*EXERCISE GOAL*:
Using the data below, show every line where the word "radians" occurs.

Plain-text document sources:
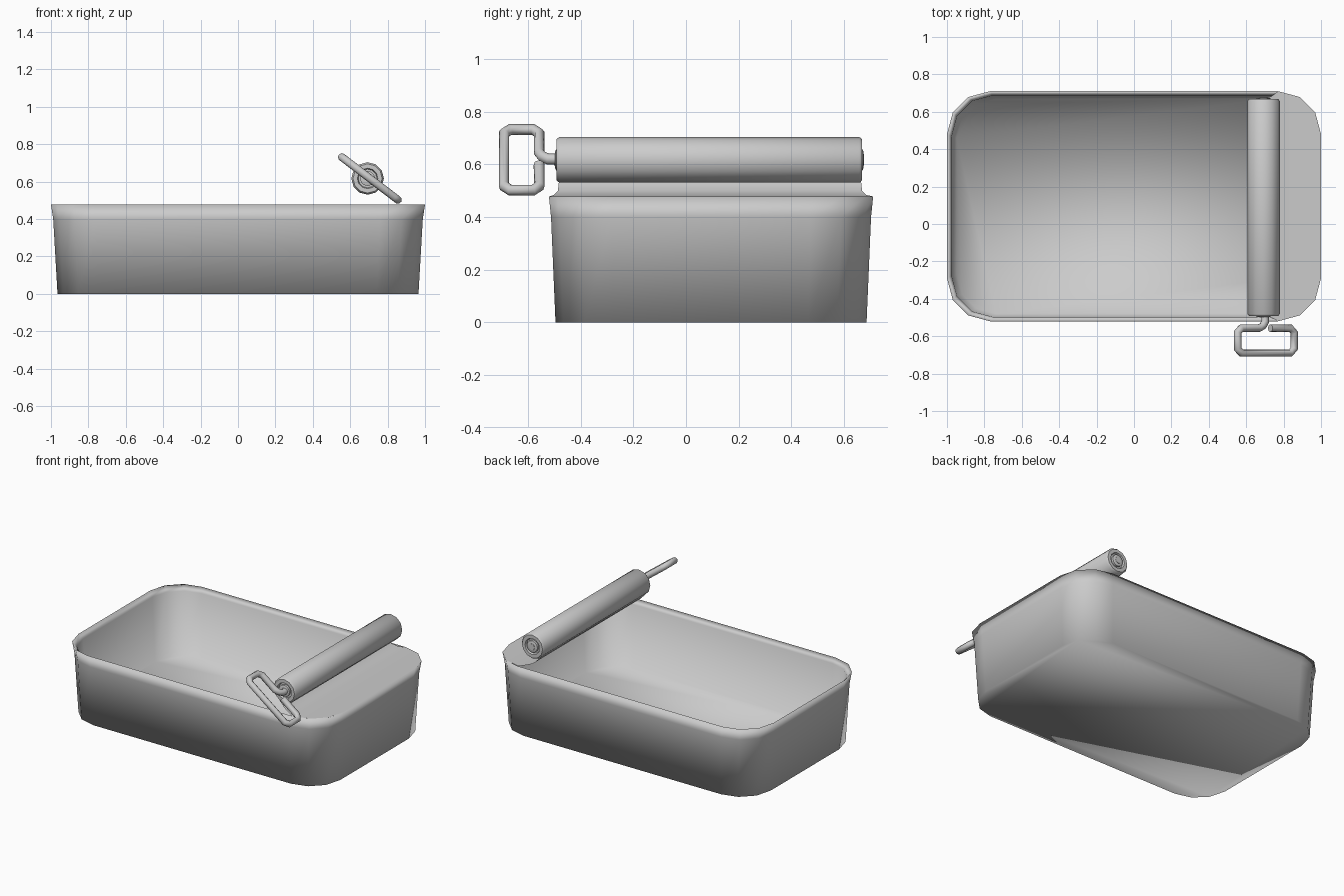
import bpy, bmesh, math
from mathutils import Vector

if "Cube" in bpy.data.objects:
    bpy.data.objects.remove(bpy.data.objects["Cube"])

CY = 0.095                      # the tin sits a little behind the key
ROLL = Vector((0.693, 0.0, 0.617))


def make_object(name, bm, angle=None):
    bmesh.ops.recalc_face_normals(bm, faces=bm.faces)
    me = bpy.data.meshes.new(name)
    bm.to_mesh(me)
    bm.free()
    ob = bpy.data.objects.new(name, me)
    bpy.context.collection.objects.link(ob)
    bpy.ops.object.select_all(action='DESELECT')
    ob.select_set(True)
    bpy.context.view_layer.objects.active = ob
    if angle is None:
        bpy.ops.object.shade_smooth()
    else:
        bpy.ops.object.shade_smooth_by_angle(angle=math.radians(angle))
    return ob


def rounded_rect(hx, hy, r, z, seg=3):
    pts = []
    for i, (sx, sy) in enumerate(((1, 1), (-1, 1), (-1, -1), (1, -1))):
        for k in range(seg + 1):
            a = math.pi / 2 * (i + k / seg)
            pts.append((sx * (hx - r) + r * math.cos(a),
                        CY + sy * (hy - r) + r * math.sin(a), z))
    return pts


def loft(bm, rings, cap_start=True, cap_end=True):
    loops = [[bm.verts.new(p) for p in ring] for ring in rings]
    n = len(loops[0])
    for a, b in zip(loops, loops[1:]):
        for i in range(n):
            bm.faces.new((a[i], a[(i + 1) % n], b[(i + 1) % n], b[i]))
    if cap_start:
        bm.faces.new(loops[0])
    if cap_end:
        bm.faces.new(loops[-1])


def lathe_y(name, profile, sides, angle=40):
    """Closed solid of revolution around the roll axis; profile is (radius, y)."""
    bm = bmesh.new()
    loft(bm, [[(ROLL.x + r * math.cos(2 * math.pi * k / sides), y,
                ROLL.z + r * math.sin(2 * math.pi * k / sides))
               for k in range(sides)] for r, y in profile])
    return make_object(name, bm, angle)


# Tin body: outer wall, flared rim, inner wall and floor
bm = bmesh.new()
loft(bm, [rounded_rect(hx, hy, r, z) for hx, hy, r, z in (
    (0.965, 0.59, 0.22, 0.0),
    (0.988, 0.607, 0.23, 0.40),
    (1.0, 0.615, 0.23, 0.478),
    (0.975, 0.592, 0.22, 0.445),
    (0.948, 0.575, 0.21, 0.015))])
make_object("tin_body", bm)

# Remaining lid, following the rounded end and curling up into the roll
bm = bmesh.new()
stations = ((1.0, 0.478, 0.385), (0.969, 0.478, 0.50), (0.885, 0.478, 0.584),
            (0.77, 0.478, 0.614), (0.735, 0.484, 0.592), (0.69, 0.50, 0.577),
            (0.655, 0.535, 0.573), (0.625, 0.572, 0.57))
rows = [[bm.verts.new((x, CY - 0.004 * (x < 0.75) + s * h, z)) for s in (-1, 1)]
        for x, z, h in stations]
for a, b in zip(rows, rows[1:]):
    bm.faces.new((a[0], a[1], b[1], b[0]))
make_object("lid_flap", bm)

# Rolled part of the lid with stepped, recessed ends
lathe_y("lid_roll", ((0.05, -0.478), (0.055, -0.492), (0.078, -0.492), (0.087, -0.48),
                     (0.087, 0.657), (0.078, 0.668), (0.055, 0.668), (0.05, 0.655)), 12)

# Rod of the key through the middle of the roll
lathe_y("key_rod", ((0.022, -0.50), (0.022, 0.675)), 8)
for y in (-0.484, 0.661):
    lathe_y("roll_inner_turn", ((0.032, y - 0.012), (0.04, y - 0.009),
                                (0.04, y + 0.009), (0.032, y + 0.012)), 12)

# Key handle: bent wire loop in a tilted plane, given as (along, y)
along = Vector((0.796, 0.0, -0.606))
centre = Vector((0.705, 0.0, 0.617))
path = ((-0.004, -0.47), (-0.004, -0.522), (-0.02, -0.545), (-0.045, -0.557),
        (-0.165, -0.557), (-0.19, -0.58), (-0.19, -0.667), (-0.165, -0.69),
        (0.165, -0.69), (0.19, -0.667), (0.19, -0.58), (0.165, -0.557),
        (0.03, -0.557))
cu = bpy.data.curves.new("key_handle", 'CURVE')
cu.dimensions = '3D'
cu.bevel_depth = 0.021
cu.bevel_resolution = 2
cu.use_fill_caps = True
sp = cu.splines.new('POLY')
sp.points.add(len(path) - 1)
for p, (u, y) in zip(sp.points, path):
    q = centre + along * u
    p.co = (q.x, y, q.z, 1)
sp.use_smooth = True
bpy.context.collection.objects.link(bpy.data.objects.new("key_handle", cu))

==

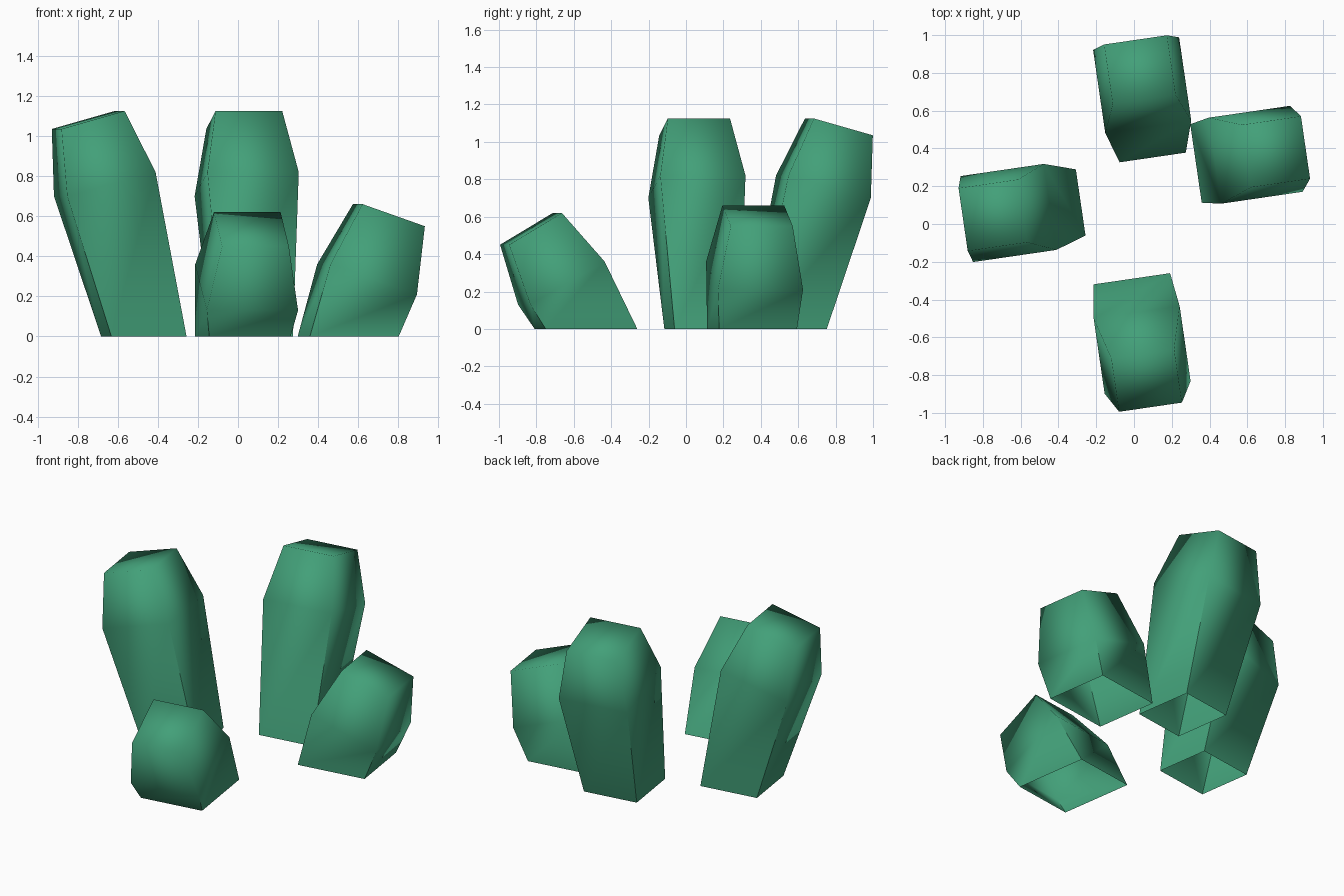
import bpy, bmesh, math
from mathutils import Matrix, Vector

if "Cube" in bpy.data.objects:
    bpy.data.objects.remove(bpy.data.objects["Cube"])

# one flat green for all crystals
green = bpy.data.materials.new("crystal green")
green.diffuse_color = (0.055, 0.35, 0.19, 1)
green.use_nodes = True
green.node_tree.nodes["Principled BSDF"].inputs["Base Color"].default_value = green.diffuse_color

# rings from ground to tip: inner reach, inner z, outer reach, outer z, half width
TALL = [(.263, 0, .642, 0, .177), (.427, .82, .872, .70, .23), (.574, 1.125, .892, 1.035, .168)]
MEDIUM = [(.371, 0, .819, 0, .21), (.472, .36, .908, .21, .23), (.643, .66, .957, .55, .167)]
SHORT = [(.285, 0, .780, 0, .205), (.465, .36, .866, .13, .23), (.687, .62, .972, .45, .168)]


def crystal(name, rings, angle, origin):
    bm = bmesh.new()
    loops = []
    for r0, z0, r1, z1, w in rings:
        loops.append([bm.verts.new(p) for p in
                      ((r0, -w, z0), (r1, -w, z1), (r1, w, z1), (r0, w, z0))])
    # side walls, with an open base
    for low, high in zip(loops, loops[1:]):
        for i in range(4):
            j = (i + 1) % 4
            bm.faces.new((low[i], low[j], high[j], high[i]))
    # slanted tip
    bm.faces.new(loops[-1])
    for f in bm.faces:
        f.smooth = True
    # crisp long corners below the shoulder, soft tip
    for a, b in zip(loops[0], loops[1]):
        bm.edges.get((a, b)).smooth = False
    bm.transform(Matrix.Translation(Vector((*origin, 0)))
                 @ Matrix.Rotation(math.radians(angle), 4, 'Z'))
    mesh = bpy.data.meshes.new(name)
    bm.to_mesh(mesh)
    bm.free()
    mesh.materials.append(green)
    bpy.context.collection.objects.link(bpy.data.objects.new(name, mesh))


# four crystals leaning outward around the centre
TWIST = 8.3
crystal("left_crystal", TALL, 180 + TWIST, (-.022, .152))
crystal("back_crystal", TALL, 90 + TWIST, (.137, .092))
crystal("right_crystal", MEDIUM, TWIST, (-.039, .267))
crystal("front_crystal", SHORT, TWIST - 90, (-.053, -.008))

--

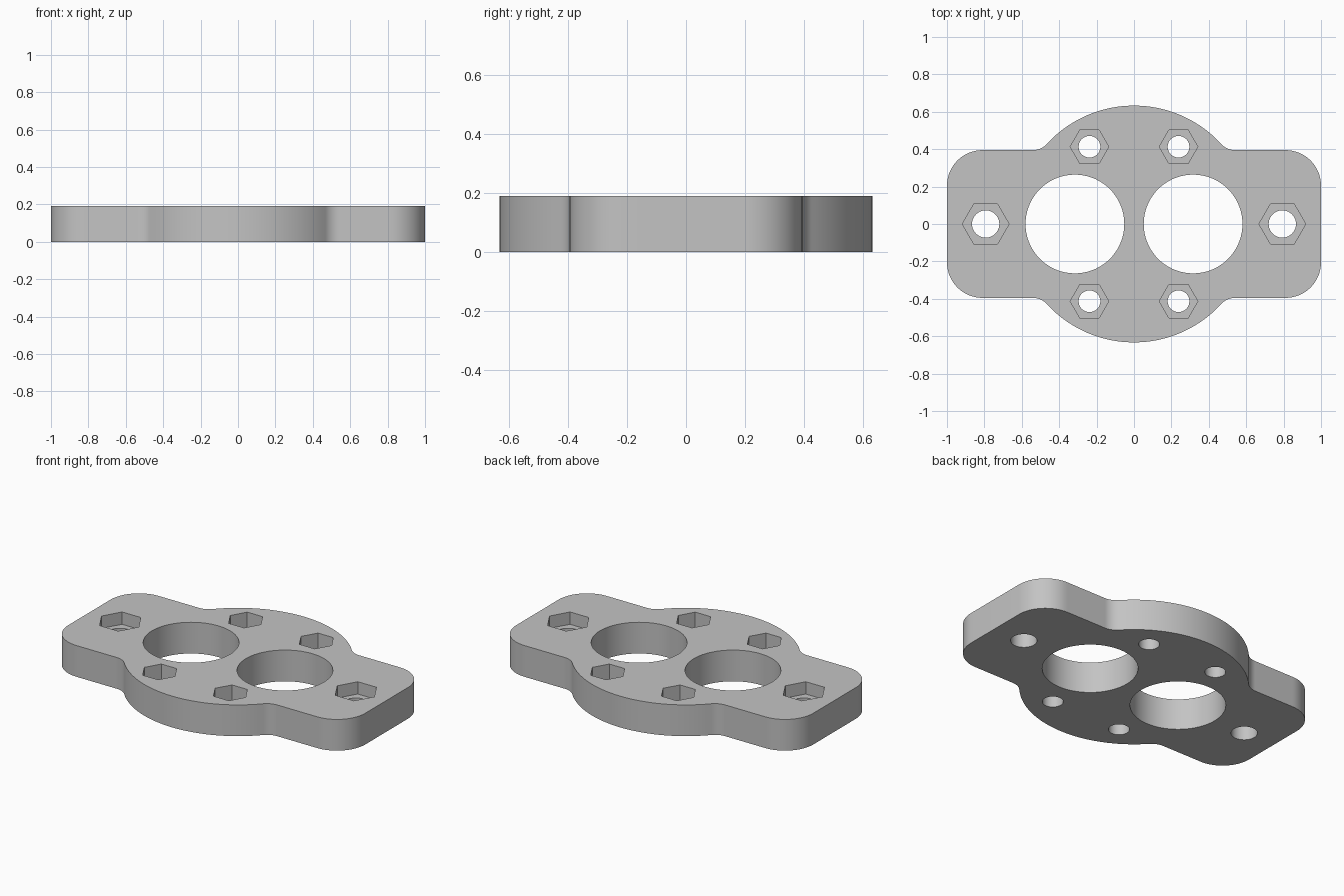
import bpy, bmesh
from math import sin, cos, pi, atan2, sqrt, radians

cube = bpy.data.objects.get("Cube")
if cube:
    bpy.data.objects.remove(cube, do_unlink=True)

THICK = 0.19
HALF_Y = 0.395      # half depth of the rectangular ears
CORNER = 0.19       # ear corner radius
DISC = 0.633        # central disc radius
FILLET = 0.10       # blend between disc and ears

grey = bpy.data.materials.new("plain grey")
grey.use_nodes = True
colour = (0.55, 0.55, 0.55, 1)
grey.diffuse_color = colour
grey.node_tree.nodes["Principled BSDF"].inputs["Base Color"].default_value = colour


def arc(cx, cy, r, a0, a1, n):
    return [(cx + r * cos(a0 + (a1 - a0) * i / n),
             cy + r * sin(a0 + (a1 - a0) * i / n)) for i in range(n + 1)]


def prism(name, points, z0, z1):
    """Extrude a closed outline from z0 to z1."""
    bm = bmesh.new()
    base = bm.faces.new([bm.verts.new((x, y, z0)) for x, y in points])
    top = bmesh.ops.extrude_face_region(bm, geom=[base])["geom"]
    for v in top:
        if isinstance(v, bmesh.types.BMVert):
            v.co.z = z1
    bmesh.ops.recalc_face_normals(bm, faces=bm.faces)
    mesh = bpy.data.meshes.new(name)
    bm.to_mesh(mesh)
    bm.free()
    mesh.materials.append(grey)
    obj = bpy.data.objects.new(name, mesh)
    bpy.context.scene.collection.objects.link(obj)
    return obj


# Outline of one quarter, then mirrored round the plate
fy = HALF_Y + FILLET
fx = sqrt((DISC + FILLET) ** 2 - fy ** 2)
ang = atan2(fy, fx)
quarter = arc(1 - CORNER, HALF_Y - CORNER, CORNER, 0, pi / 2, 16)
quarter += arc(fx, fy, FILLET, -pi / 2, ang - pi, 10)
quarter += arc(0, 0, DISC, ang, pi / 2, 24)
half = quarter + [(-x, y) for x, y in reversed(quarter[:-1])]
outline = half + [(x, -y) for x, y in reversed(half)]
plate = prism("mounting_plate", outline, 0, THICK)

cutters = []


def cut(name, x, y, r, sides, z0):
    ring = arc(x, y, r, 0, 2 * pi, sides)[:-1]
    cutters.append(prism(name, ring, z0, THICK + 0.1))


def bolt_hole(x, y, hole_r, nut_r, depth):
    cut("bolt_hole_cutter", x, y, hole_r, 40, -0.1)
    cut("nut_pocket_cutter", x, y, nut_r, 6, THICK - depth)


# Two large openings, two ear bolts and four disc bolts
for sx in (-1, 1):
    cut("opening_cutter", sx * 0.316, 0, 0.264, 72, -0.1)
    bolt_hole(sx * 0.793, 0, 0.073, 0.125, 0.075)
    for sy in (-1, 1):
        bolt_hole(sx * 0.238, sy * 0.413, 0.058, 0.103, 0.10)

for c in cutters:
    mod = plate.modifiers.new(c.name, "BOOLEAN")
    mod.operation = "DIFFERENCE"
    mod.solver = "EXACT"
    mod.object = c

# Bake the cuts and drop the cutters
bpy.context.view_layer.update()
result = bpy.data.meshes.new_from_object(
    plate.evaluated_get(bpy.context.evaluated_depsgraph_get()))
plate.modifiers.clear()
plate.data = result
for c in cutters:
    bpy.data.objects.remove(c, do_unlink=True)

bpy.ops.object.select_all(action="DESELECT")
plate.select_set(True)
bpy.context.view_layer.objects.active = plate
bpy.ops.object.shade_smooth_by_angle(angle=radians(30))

*ANSWER FOR THIS EXERCISE*:
        bpy.ops.object.shade_smooth_by_angle(angle=math.radians(angle))
                 @ Matrix.Rotation(math.radians(angle), 4, 'Z'))
from math import sin, cos, pi, atan2, sqrt, radians
bpy.ops.object.shade_smooth_by_angle(angle=radians(30))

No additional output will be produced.